Data provided:

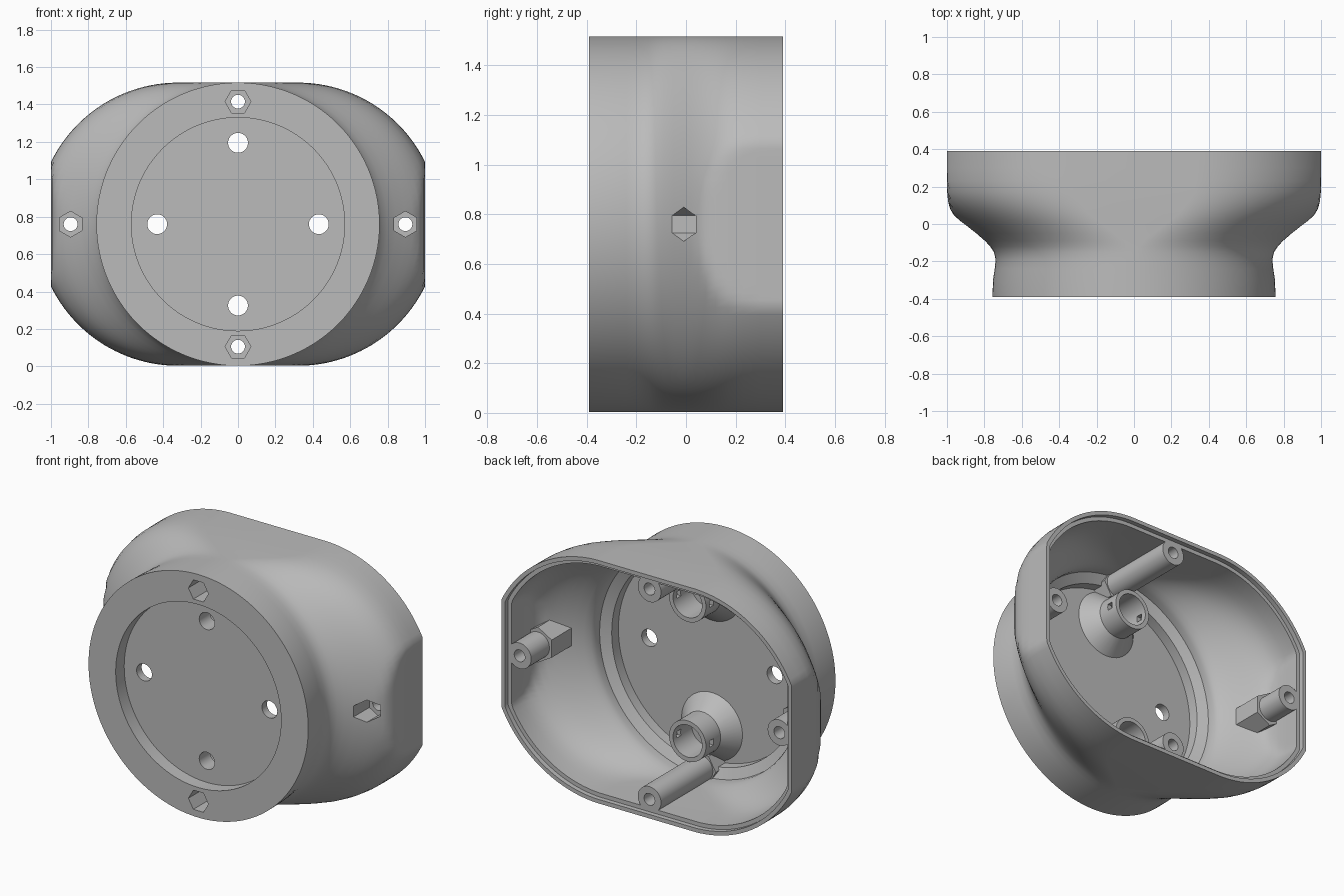
import bpy, bmesh, math

old = bpy.data.objects.get("Cube")
if old:
    bpy.data.objects.remove(old, do_unlink=True)

MID = 0.76      # height of the centre line
R = 0.757       # radius of the round front
WALL = 0.05
BACK = 0.39

grey = bpy.data.materials.new("housing_grey")
grey.use_nodes = True
colour = (0.5, 0.5, 0.5, 1)
grey.diffuse_color = colour
grey.node_tree.nodes["Principled BSDF"].inputs["Base Color"].default_value = colour


def loft(name, rings):
    """Closed solid through rings of (x, y, z) points."""
    bm = bmesh.new()
    rows = [[bm.verts.new(p) for p in ring] for ring in rings]
    n = len(rows[0])
    for a, b in zip(rows, rows[1:]):
        for i in range(n):
            j = (i + 1) % n
            bm.faces.new((a[i], a[j], b[j], b[i]))
    bm.faces.new(rows[0])
    bm.faces.new(rows[-1])
    bmesh.ops.recalc_face_normals(bm, faces=bm.faces)
    mesh = bpy.data.meshes.new(name)
    bm.to_mesh(mesh)
    bm.free()
    mesh.materials.append(grey)
    obj = bpy.data.objects.new(name, mesh)
    bpy.context.collection.objects.link(obj)
    return obj


def section(y, radius, spread, limit, n=144):
    """Two half circles moved apart by spread, trimmed flat at x = limit."""
    ring = []
    for i in range(n):
        a = 2 * math.pi * (i + 0.5) / n
        side = 1 if math.cos(a) > 0 else -1
        x = radius * math.cos(a) + side * spread
        if spread < 0:
            x = (radius + spread) * math.cos(a)
        x = max(-limit, min(limit, x))
        ring.append((x, y, MID + radius * math.sin(a)))
    return ring


def rod(name, x, z, stations, sides=48, turn=0.0):
    """Turned part along y; stations are (y, radius)."""
    return loft(name, [[(x + r * math.cos(turn + 2 * math.pi * i / sides), y,
                         MID + z + r * math.sin(turn + 2 * math.pi * i / sides))
                        for i in range(sides)] for y, r in stations])


def cut(target, tool):
    """Subtract the tool from the target and discard the tool."""
    mod = target.modifiers.new("cut", 'BOOLEAN')
    mod.operation = 'DIFFERENCE'
    mod.solver = 'EXACT'
    mod.object = tool
    bpy.context.view_layer.objects.active = target
    bpy.ops.object.modifier_apply(modifier=mod.name)
    bpy.data.objects.remove(tool, do_unlink=True)


# Outer shell: depth, spread of the half circles, side trim
profile = [(-0.39, 0, 2), (-0.3, -0.003, 2), (-0.24, -0.012, 2), (-0.19, -0.017, 2),
           (-0.15, -0.008, 2), (-0.12, 0.012, 2), (-0.09, 0.04, 2), (-0.05, 0.087, 2),
           (-0.01, 0.14, 0.93), (0.02, 0.178, 0.945), (0.05, 0.215, 0.965),
           (0.08, 0.245, 0.983), (0.12, 0.28, 0.994), (0.17, 0.305, 0.999),
           (0.23, 0.318, 1), (0.3, 0.32, 1), (BACK, 0.32, 1)]
housing = loft("housing", [section(y, R, c, lim) for y, c, lim in profile])

# Inner cavity: round well above the floor, then the shell offset inwards
rings = [section(y, 0.645, 0, 2) for y in (-0.256, -0.19)]
rings += [section(y + 0.03, R - WALL, max(c, 0), lim - WALL)
          for y, c, lim in profile if -0.21 < y < 0.35]
rings.append(section(BACK + 0.05, R - WALL, 0.32, 1 - WALL))
cavity = loft("cavity", rings)

# Bosses left standing inside the cavity
for s in (-1, 1):
    cut(cavity, rod("side_post", s * 0.895, 0, [(-0.3, 0.08), (0.36, 0.08)]))
    cut(cavity, rod("side_nut_block", s * 0.895, 0, [(-0.3, 0.11), (0.18, 0.11)],
                    6, math.pi / 2))
    cut(cavity, rod("end_post", 0, s * 0.655, [(-0.3, 0.08), (0.36, 0.08)]))
    cut(cavity, rod("end_nut_block", 0, s * 0.655, [(-0.3, 0.1), (-0.15, 0.1)], 6))
    cut(cavity, rod("socket", 0, s * 0.435,
                    [(-0.3, 0.21), (-0.256, 0.21), (-0.16, 0.127), (-0.015, 0.127)]))
cut(housing, cavity)

# Stepped rim at the back and the round recess at the front
cut(housing, loft("rim_step", [section(y, R - 0.025, 0.32, 0.975)
                               for y in (0.36, BACK + 0.05)]))
cut(housing, rod("front_recess", 0, 0, [(-0.45, 0.57), (-0.306, 0.57)], 128))

# Bolt holes, nut pockets, floor holes and socket bores
for s in (-1, 1):
    for x, z, floor, turn in ((s * 0.895, 0, 0.1, math.pi / 2),
                              (0, s * 0.655, -0.22, 0)):
        cut(housing, rod("bolt_hole", x, z, [(-0.5, 0.037), (0.5, 0.037)], 32))
        cut(housing, rod("nut_pocket", x, z, [(-0.5, 0.069), (floor, 0.069)], 6, turn))
    cut(housing, rod("floor_hole", s * 0.432, 0, [(-0.5, 0.053), (-0.1, 0.053)], 32))
    cut(housing, rod("socket_bore", 0, s * 0.435,
                     [(-0.5, 0.053), (-0.2, 0.053), (-0.2, 0.1), (0.1, 0.1)], 48))
    z = MID + s * 0.435
    cut(housing, loft("socket_window", [
        [(x, y, z + h) for y, h in ((-0.09, -0.02), (-0.05, -0.02),
                                    (-0.05, 0.02), (-0.09, 0.02))]
        for x in (-0.16, 0.16)]))

# Smooth curved walls, crisp edges
bpy.ops.object.select_all(action='DESELECT')
housing.select_set(True)
bpy.context.view_layer.objects.active = housing
bpy.ops.object.shade_smooth_by_angle(angle=math.radians(30))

Requirement:
Lines above containing "rings": give their number only.

Reply:
7